Ok, ok, enough with the school maps already! But I do love this town planning one. That’s totally a subject that should be taught in school. Far too late to be teaching it at university- children should understand urban form from an early age. Imagine the cities we’d be living in if that was the case.
Dorfformen translates as ‘village form’ and here we see three forms in plan view and perspective. Google translate gives no clue as to the meaning of angerdorf, waldhfendorf or rundling- but really do we need one? The drawings are self-explanatory.
I bought this old school map at a Berlin flea market ; it now graces my drawing office. The colours and forms are so conducive to thinking about design. All drawing should be this good.
I bought this stereoscopic viewer in Berlin at a fantastic vintage shop called VEB Orange. VEB Orange is dedicated to showcasing East Germany of the 50s, 60s and 70s. That is my kind of shop!
The viewer – with its images of Baden Baden- was made as souvenirware. If you couldn’t visit the place, at least you could go with the help of kitschy, hand-coloured photographic images. Perhaps there is a slight intimation of boredom- that Baden Baden isn’t all it’s cracked up to be, and really East Berlin is much more scenic! Even the colour of the viewer is deliberately drab [although somewhat funky in shape.]
I like souvenirware- snowdomes, and those little TV sets that you peer into with a rotating wheel of images. No matter how many images you take whilst travelling- nothing can compare to the cliqued, static, dated and hilarious images of souvenirware.
German scale railway models
made in Berlin c. 1930-40s

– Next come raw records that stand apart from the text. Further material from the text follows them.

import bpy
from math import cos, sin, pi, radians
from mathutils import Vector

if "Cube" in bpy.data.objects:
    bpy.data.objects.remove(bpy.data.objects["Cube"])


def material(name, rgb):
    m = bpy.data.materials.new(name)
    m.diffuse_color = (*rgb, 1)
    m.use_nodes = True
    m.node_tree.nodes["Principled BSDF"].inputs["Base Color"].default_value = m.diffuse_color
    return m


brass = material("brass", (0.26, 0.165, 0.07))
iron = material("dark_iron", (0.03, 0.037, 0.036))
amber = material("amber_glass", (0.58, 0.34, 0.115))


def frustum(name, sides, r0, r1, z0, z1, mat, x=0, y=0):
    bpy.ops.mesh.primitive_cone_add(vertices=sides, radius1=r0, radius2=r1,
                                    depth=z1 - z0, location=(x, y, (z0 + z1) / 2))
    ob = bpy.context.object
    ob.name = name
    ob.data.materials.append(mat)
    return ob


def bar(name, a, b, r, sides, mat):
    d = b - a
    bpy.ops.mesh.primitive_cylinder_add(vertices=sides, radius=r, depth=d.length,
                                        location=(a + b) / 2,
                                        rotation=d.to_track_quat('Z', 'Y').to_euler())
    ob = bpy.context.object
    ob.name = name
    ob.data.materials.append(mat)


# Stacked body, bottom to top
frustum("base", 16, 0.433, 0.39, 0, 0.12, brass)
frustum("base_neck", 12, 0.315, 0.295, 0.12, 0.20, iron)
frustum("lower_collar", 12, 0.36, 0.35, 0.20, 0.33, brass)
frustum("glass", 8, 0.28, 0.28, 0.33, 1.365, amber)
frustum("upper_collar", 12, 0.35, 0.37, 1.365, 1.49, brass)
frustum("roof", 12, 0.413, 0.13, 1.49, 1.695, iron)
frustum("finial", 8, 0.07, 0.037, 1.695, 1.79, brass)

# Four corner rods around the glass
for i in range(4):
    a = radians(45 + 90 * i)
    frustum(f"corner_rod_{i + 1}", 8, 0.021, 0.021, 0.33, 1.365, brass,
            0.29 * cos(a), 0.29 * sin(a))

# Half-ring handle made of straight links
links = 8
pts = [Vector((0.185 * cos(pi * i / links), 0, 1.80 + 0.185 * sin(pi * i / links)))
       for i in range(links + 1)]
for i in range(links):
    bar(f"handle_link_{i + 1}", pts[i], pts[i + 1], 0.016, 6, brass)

Another flashback to my recent travels in Berlin – I couldn’t resist these miniature railway buildings. So German – so 40s- so cute. So finely crafted and so fragile. They survived being packed and shipped back to us in various bits of clothing- and now sit very happily on top of a dresser.
I was interested to note that Berliners don’t seem to place the same value on vintage things – and particularly ‘German’ vintage things -that I do. Perhaps it has to do with the city still being under renewal and finding its final form. The things I love and collect- bakelite, school maps, mid-century pottery – I found them all and more. And these railways model buildings are so detailed and so- so- German.
West Germany vases, made in Berlin 1960s Goebel Thumper Disney figurine, made in West Germany 1960s
Here are some of the retro pieces I bought in Berlin. The West Germany studio pottery, both vases – are now very collectible [check out www.fat-lava.com] and it was nice to be able to buy these pieces in their country of origin.
Similarly, I found that anything by Goebel is also very collectible. I do love Thumper figurines [he crops up in a couple of my past posts as a styling device] and was thrilled to find this red one; I only found two West Germany vases and needed another red pottery piece for their display.
Retro shopping in Berlin is by way of a couple of ‘Antik’ shops, and flea markets- in public parks on the weekends. As we were staying in Mitte, we took in the Arkonaplatz Flea Market – which was so huge we visited twice on successive Sundays to see it all. I highly recommend it. I spent a nice morning sorting through hundreds of boxes for treasures. And treasures I found!